About this exercise: Filter the records for lines holding the string "profile".

(Plain-text document sources)
▽

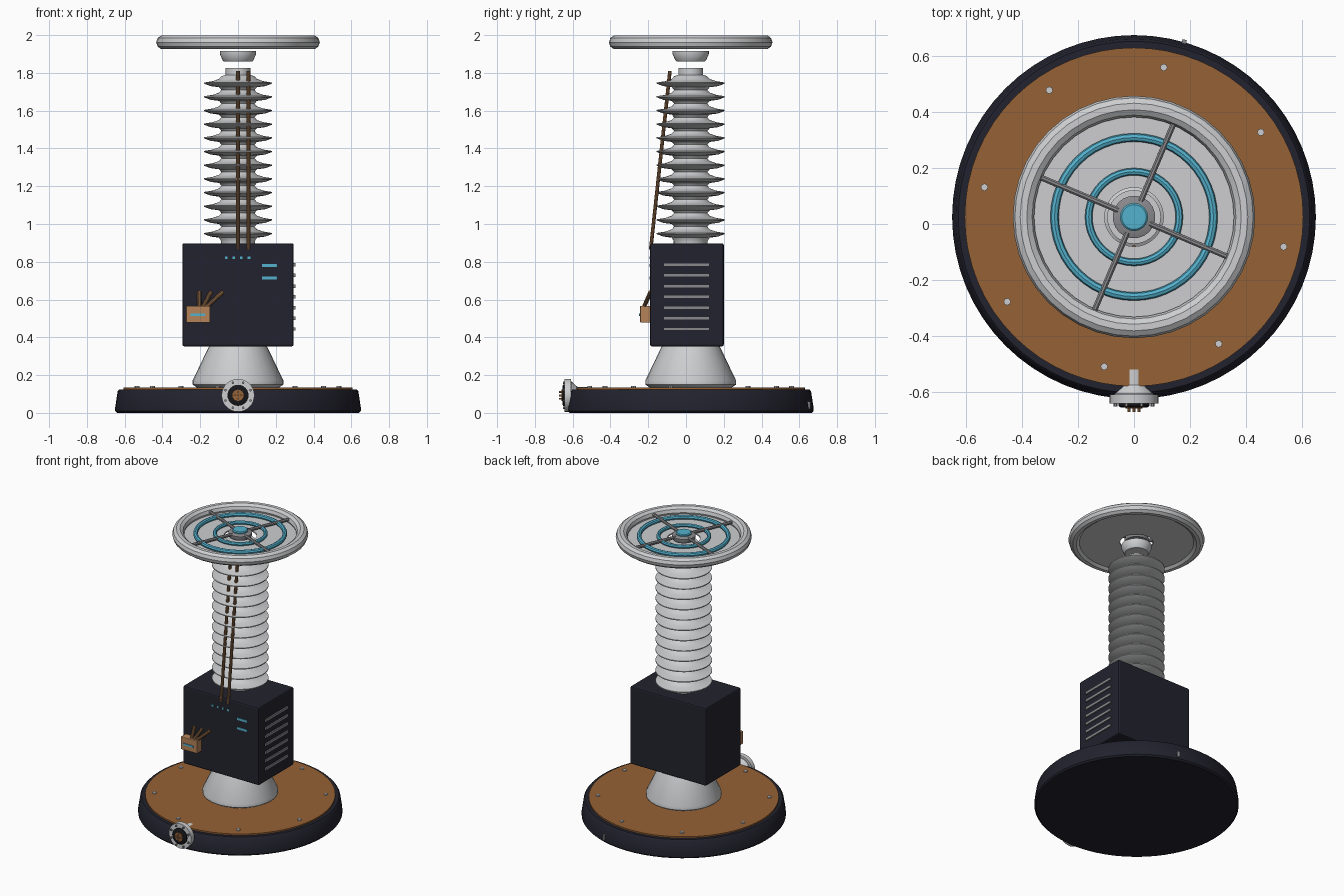
import bpy, bmesh, math
from mathutils import Vector

if "Cube" in bpy.data.objects:
    bpy.data.objects.remove(bpy.data.objects["Cube"])

CY = 0.025  # axis of the round parts


def mat(name, r, g, b):
    m = bpy.data.materials.new(name)
    lin = [((c / 255 + 0.055) / 1.055) ** 2.4 for c in (r, g, b)]
    m.diffuse_color = (*lin, 1)
    m.use_nodes = True
    m.node_tree.nodes["Principled BSDF"].inputs["Base Color"].default_value = m.diffuse_color
    return m


NAVY = mat("dark_navy", 34, 34, 46)
COPPER = mat("copper", 150, 98, 54)
LIGHT = mat("light_grey", 205, 206, 208)
STEEL = mat("steel_grey", 138, 138, 142)
TEAL = mat("teal", 84, 178, 206)
TAN = mat("tan", 182, 132, 90)
CABLE = mat("cable_brown", 138, 100, 66)
BLACK = mat("black", 22, 22, 26)


def finish(bm, name, material, smooth=True):
    bmesh.ops.recalc_face_normals(bm, faces=bm.faces[:])
    me = bpy.data.meshes.new(name)
    bm.to_mesh(me)
    bm.free()
    me.materials.append(material)
    ob = bpy.data.objects.new(name, me)
    bpy.context.collection.objects.link(ob)
    if smooth:
        bpy.ops.object.select_all(action='DESELECT')
        ob.select_set(True)
        bpy.context.view_layer.objects.active = ob
        bpy.ops.object.shade_smooth_by_angle(angle=math.radians(35))
    return ob


def lathe(name, profile, material, n=48, loc=(0, CY, 0), axis=(0, 0, 1), closed=False):
    """Turn (radius, height) points around an axis; ends are capped unless closed."""
    bm = bmesh.new()
    q = Vector((0, 0, 1)).rotation_difference(Vector(axis))
    rings = [[bm.verts.new(q @ Vector((r * math.cos(2 * math.pi * i / n),
                                       r * math.sin(2 * math.pi * i / n), z)) + Vector(loc))
              for i in range(n)] for r, z in profile]
    pairs = list(zip(rings, rings[1:])) + ([(rings[-1], rings[0])] if closed else [])
    for a, b in pairs:
        for i in range(n):
            j = (i + 1) % n
            bm.faces.new((a[i], a[j], b[j], b[i]))
    if not closed:
        bm.faces.new(rings[0])
        bm.faces.new(rings[-1])
    return finish(bm, name, material)


def torus(name, R, r, z, material, n=48, m=12):
    pts = [(R + r * math.cos(2 * math.pi * k / m), z + r * math.sin(2 * math.pi * k / m)) for k in range(m)]
    return lathe(name, pts, material, n, closed=True)


def rod(name, a, b, r, material, n=10):
    a, b = Vector(a), Vector(b)
    return lathe(name, [(r, 0), (r, (b - a).length)], material, n, a, (b - a).normalized())


def box(name, lo, hi, material, bevel=0.0, turn=0.0):
    ob_c = (Vector(lo) + Vector(hi)) / 2
    size = Vector(hi) - Vector(lo)
    bm = bmesh.new()
    bmesh.ops.create_cube(bm, size=1)
    bmesh.ops.scale(bm, vec=size, verts=bm.verts)
    if bevel:
        bmesh.ops.bevel(bm, geom=bm.edges[:], offset=bevel, segments=2, profile=0.5, affect='EDGES')
    ob = finish(bm, name, material, False)
    ob.location = ob_c
    ob.rotation_euler.z = turn
    return ob


# round base with copper deck and eight bolts
lathe("base", [(0.64, 0), (0.65, 0.01), (0.65, 0.03), (0.637, 0.115), (0.628, 0.125)], NAVY, 64)
lathe("base_deck", [(0.605, 0.12), (0.605, 0.135)], COPPER, 64)
for i in range(8):
    a = math.radians(33.75 + 45 * i)
    lathe(f"deck_bolt_{i}", [(0.013, 0.13), (0.013, 0.142)], STEEL if i < 0 else LIGHT, 8,
          (0.545 * math.cos(a), CY + 0.545 * math.sin(a), 0))

# earth lug at the back of the rim
a = math.radians(74)
c = Vector((0.645 * math.cos(a), CY + 0.645 * math.sin(a), 0.04))
h = Vector((0.008, 0.014, 0.02))
box("earth_lug", c - h, c + h, STEEL, turn=a - math.pi / 2)

# pedestal cone
lathe("pedestal", [(0.21, 0.13), (0.24, 0.15), (0.24, 0.172), (0.15, 0.36)], LIGHT, 32)

# control cabinet
box("cabinet", (-0.295, -0.19, 0.352), (0.295, 0.20, 0.898), NAVY, 0.01)
for i in range(7):
    z = 0.444 + i * 0.0568
    box(f"vent_slat_{i}", (0.29, -0.12, z - 0.009), (0.304, 0.125, z + 0.009), STEEL)
for i in range(4):
    x = -0.062 + i * 0.04
    box(f"indicator_{i}", (x - 0.007, -0.194, 0.814), (x + 0.007, -0.187, 0.828), TEAL)
for i, z in enumerate((0.78, 0.715)):
    box(f"light_bar_{i}", (0.128, -0.194, z - 0.008), (0.206, -0.187, z + 0.008), TEAL)

# junction box with three leads
box("junction_box", (-0.275, -0.243, 0.478), (-0.148, -0.188, 0.567), TAN, 0.004)
box("junction_light", (-0.252, -0.248, 0.514), (-0.174, -0.241, 0.527), TEAL)
for i in range(3):
    rod(f"junction_lead_{i}", (-0.205 + i * 0.016, -0.225, 0.555),
        (-0.205 + i * 0.062, -0.188, 0.64), 0.011, CABLE)

# ribbed insulator column
prof = [(0.065, 1.825), (0.065, 1.79)]
for i in range(12):
    z = 1.746 - i * 0.0724
    prof += [(0.088, z + 0.036), (0.10, z + 0.022), (0.135, z + 0.01), (0.18, z + 0.003),
             (0.18, z - 0.003), (0.145, z - 0.016), (0.10, z - 0.022)]
prof += [(0.09, 0.91), (0.09, 0.89)]
lathe("insulator_column", prof, LIGHT, 40)

# two cables up the column
for i, x in enumerate((0.0, 0.055)):
    rod(f"column_cable_{i}", (x, -0.187, 0.865), (x, -0.085, 1.81), 0.01, CABLE)

# head: neck, rim, panel with a central hole
lathe("head_neck", [(0.075, 1.86), (0.082, 1.868), (0.096, 1.90), (0.096, 1.917)], LIGHT, 32)
torus("head_rim", 0.395, 0.038, 1.962, LIGHT, 40, 10)
lathe("head_panel", [(0.105, 1.94), (0.375, 1.94), (0.375, 1.95), (0.105, 1.95)], LIGHT, 48, closed=True)
torus("head_ring_outer", 0.284, 0.015, 1.965, TEAL, 48, 8)
torus("head_ring_inner", 0.162, 0.013, 1.965, TEAL, 40, 8)
for i in range(4):
    a = math.radians(67 + 90 * i)
    d = Vector((math.cos(a), math.sin(a), 0))
    o = Vector((0, CY, 1.972))
    rod(f"head_spoke_{i}", o + d * 0.06, o + d * 0.36, 0.011, STEEL, 8)
lathe("head_hub", [(0.07, 1.945), (0.076, 1.955), (0.076, 1.975), (0.055, 1.983)], STEEL, 24)
lathe("head_button", [(0.05, 1.97), (0.05, 1.99), (0.044, 1.995)], TEAL, 24)

# front port: pipe, flange, socket and pins
FZ = 0.093
front = dict(axis=(0, -1, 0), loc=(0, 0, FZ))
lathe("port_pipe", [(0.045, 0.52), (0.045, 0.575), (0.072, 0.605), (0.072, 0.62)], LIGHT, 24, **front)
lathe("port_flange", [(0.087, 0.61), (0.087, 0.642)], LIGHT, 32, **front)
lathe("port_socket", [(0.056, 0.635), (0.056, 0.65), (0.048, 0.655)], BLACK, 24, **front)
lathe("port_core", [(0.03, 0.65), (0.03, 0.659)], COPPER, 16, **front)
for i in range(8):
    a = math.radians(22.5 + 45 * i)
    p = (0.072 * math.cos(a), -0.64, FZ + 0.072 * math.sin(a))
    rod(f"port_bolt_{i}", p, (p[0], -0.652, p[2]), 0.007, STEEL, 6)
for i in range(5):
    r, a = (0.0 if i == 4 else 0.018), math.radians(90 * i)
    p = (r * math.cos(a), -0.65, FZ + r * math.sin(a))
    rod(f"port_pin_{i}", p, (p[0], -0.672, p[2]), 0.005, TAN, 8)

△

Result of this task:
def lathe(name, profile, material, n=48, loc=(0, CY, 0), axis=(0, 0, 1), closed=False):
              for i in range(n)] for r, z in profile]
        bmesh.ops.bevel(bm, geom=bm.edges[:], offset=bevel, segments=2, profile=0.5, affect='EDGES')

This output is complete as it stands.